Why is Mark so nice[, boring, immature, ordinary]?
Many reviewers have noted in their reviews that Mark is not a typical YA hero. He's not a super-hero, a super-jock, a super-geek, a super-bad-boy, or a super-star.
Mark is a nice, ordinary teen guy. He'll change, of course. Over the three book series, he'll mature, particularly toward the end of the final book. But I had to create him as average because that is exactly what Susanna needed.
A super-anything guy wouldn't have been interested in Susanna, and she would've been put off by him. She needed someone who was kind, polite, and curious. She had to be paired with someone who, when the situation called for it, was able to draw upon his reserves of strength and become more than he could've possibly imagined. Mark fits that description.
Here are some things to keep in mind about the hero of the Whisper Falls series.
- It isn't fair to compare Mark to Susanna. I doubt there are many teens in contemporary America who could ever be as mature as Susanna. She was forced into servitude at ten. She's been a working adult for 8 years. No modern teens biking through Umstead Park USA could approach her maturity. If you must compare Mark, compare him to other guys his age.
- Susanna is a good judge of character. She sees into the core of Mark's being and recognizes his innate decency. Sure, he makes mistakes. He regresses when he gets back to school and starts hanging out with his classmates. But he's still just a genuinely good guy waiting for the right catalyst to draw the greatness out of him. Susanna will be that catalyst--eventually.

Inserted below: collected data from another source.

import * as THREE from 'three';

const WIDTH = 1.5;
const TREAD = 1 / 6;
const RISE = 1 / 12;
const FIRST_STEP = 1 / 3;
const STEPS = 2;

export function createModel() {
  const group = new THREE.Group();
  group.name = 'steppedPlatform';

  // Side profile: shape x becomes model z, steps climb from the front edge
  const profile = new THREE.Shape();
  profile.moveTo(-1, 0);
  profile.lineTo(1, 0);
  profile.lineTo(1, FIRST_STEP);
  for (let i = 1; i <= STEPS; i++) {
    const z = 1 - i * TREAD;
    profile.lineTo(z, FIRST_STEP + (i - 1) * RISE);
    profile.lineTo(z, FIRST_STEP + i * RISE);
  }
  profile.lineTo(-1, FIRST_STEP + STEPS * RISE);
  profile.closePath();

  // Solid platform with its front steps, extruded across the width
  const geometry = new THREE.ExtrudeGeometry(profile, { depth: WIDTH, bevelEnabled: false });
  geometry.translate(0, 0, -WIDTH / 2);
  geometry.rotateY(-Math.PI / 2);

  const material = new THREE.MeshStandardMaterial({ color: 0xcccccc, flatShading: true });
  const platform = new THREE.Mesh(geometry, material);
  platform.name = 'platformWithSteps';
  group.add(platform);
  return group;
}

- Mark's growth is slow and steady. He's a late bloomer. Until he met Susanna, he had little reason to be amazing. Although he did live through bullying in middle school, he's had no real opportunities to excel at anything that matters...until Susanna. Over the length of the trilogy, Mark will mature. He'll cycle through periods of setbacks and growth. Yet, by the end of the series, he will be so much more than when the story began.
I wrote Mark because teens should know that it's fine to be (so-called) average. They don't have to be the best at any of the things that society (or high school) deems important. All they have to be is good people; the rest will follow. I hope they see themselves in Mark, a character who demonstrates that ordinary people are capable of extraordinary things.

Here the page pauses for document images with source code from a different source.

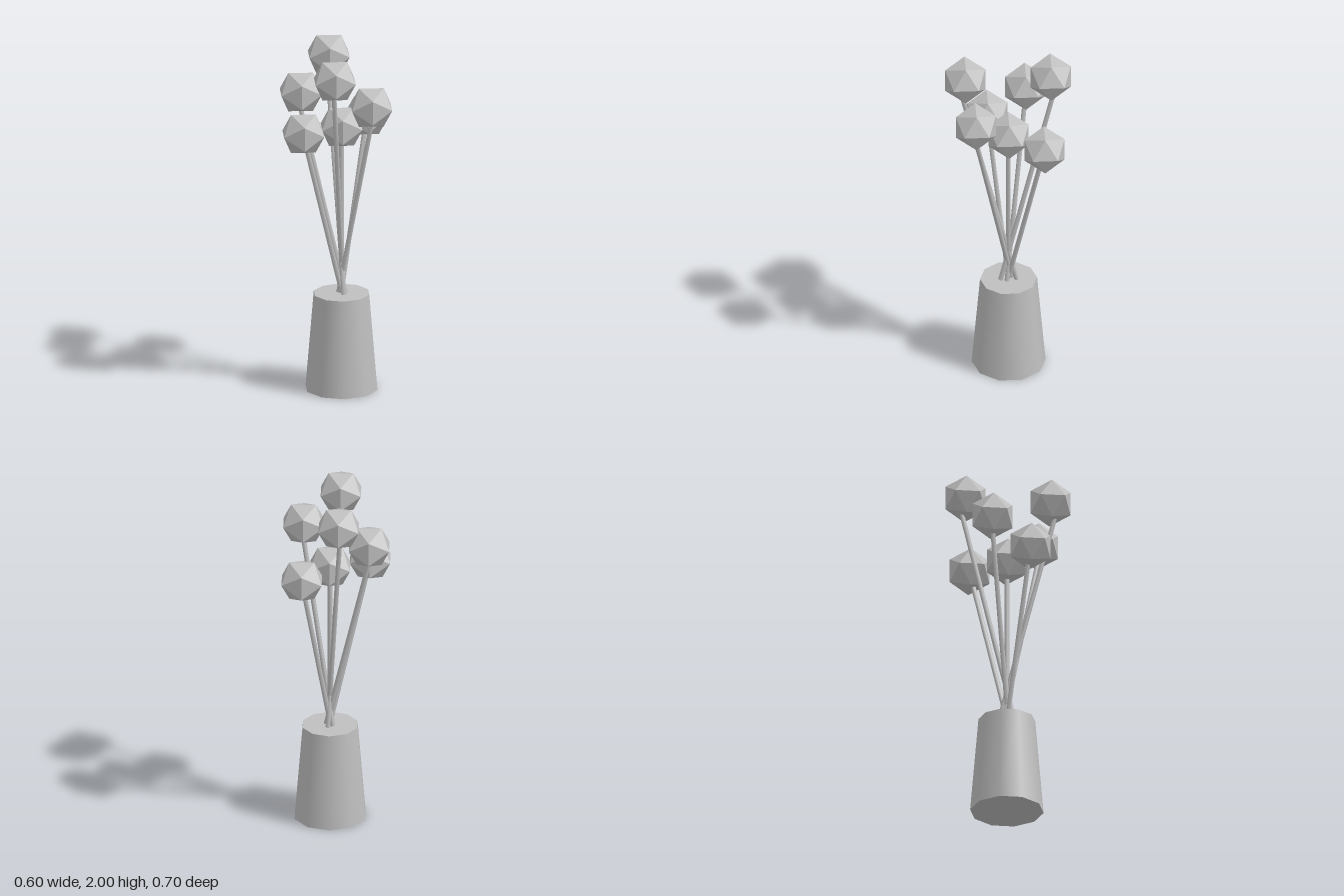
import * as THREE from 'three';

export function createModel() {
  const group = new THREE.Group();
  const grey = new THREE.MeshStandardMaterial({ color: 0xbfbfbf });
  grey.name = 'plain grey';
  // Faceted twin of the same grey for the flower heads
  const facetedGrey = new THREE.MeshStandardMaterial({ color: 0xbfbfbf, flatShading: true });
  facetedGrey.name = 'faceted grey';

  const centreX = 0.034, potHeight = 0.56, ringRadius = 0.246, lean = 0.25;

  const add = (name, geometry, material, x, y, z) => {
    const mesh = new THREE.Mesh(geometry, material);
    mesh.name = name;
    mesh.position.set(x, y, z);
    group.add(mesh);
    return mesh;
  };

  // Tapered ten-sided vase, closed at the top and bottom
  add('vase', new THREE.CylinderGeometry(0.16, 0.207, potHeight, 10), grey, centreX, potHeight / 2, 0);

  // One upright stem in the middle and six leaning out, in three repeating heights
  const headGeometry = new THREE.IcosahedronGeometry(0.1322, 0);
  for (let i = 0; i < 7; i++) {
    const angle = (i / 7) * Math.PI * 2;
    const r = i === 0 ? 0 : ringRadius;
    const tilt = i === 0 ? 0 : lean;
    const dx = Math.cos(angle), dz = Math.sin(angle);
    const headY = 1.538 + (i % 3) * 0.175;

    const stem = add(
      'stem' + (i + 1),
      new THREE.CylinderGeometry(0.014, 0.014, headY - potHeight + 0.04, 5),
      grey, centreX + dx * r / 2, (headY + potHeight) / 2, dz * r / 2
    );
    stem.rotation.set(dz * tilt, 0, -dx * tilt);

    add('flowerHead' + (i + 1), headGeometry, facetedGrey, centreX + dx * r, headY, dz * r);
  }
  return group;
}
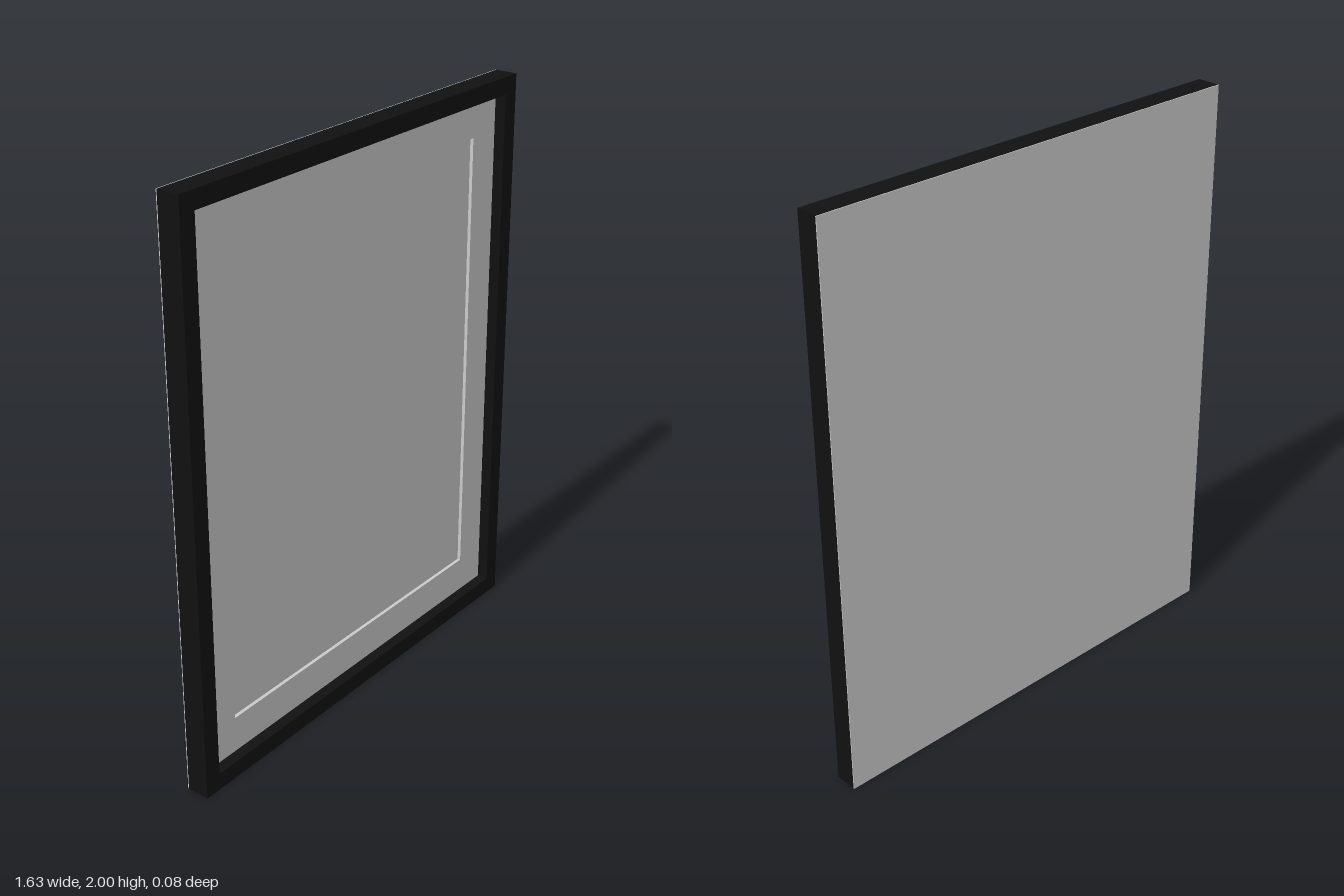
import * as THREE from 'three';

const W = 1.635, H = 2, D = 0.083; // overall size
const BORDER = 0.06;               // frame face width
const BACK = 0.003;                // backing thickness
const RECESS = 0.04;               // mat set behind the frame face
const MAT = 0.012;                 // mat board thickness

// Rectangular ring, centred on x and y, extruded from z0 to z1
function ring(w, h, innerW, innerH, z0, z1) {
  const rect = (path, a, b) => path.moveTo(-a / 2, -b / 2).lineTo(a / 2, -b / 2)
    .lineTo(a / 2, b / 2).lineTo(-a / 2, b / 2).closePath();
  const shape = rect(new THREE.Shape(), w, h);
  shape.holes.push(rect(new THREE.Path(), innerW, innerH));
  return new THREE.ExtrudeGeometry(shape, { depth: z1 - z0, bevelEnabled: false })
    .translate(0, 0, z0);
}

// Flat board from z0 to z1
function board(w, h, z0, z1) {
  return new THREE.BoxGeometry(w, h, z1 - z0).translate(0, 0, (z0 + z1) / 2);
}

export function createModel() {
  const group = new THREE.Group();
  group.name = 'pictureFrame';
  const grey = new THREE.MeshStandardMaterial({ color: 0xcccccc });
  const black = new THREE.MeshStandardMaterial({ color: 0x111111 });

  const add = (name, geometry, material) => {
    const mesh = new THREE.Mesh(geometry, material);
    mesh.name = name;
    mesh.position.y = H / 2;
    group.add(mesh);
  };

  const back = -D / 2, front = D / 2;
  const innerW = W - 2 * BORDER, innerH = H - 2 * BORDER;
  const matFront = front - RECESS;

  // Black moulding around the edge
  add('frame', ring(W, H, innerW, innerH, back + BACK, front), black);
  // Mat with its window
  add('mat', ring(innerW, innerH, 1.265, 1.625, matFront - MAT, matFront), grey);
  // Print showing through the mat window
  add('print', board(innerW, innerH, matFront - MAT - 0.005, matFront - MAT), grey);
  // Thin board closing the back
  add('backing', board(W, H, back, back + BACK), grey);

  return group;
}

[I often get questions about the Whisper Falls series. I'll answer each of the most commonly asked questions in a separate blog post. You can navigate to them in the FAQ on my website too.]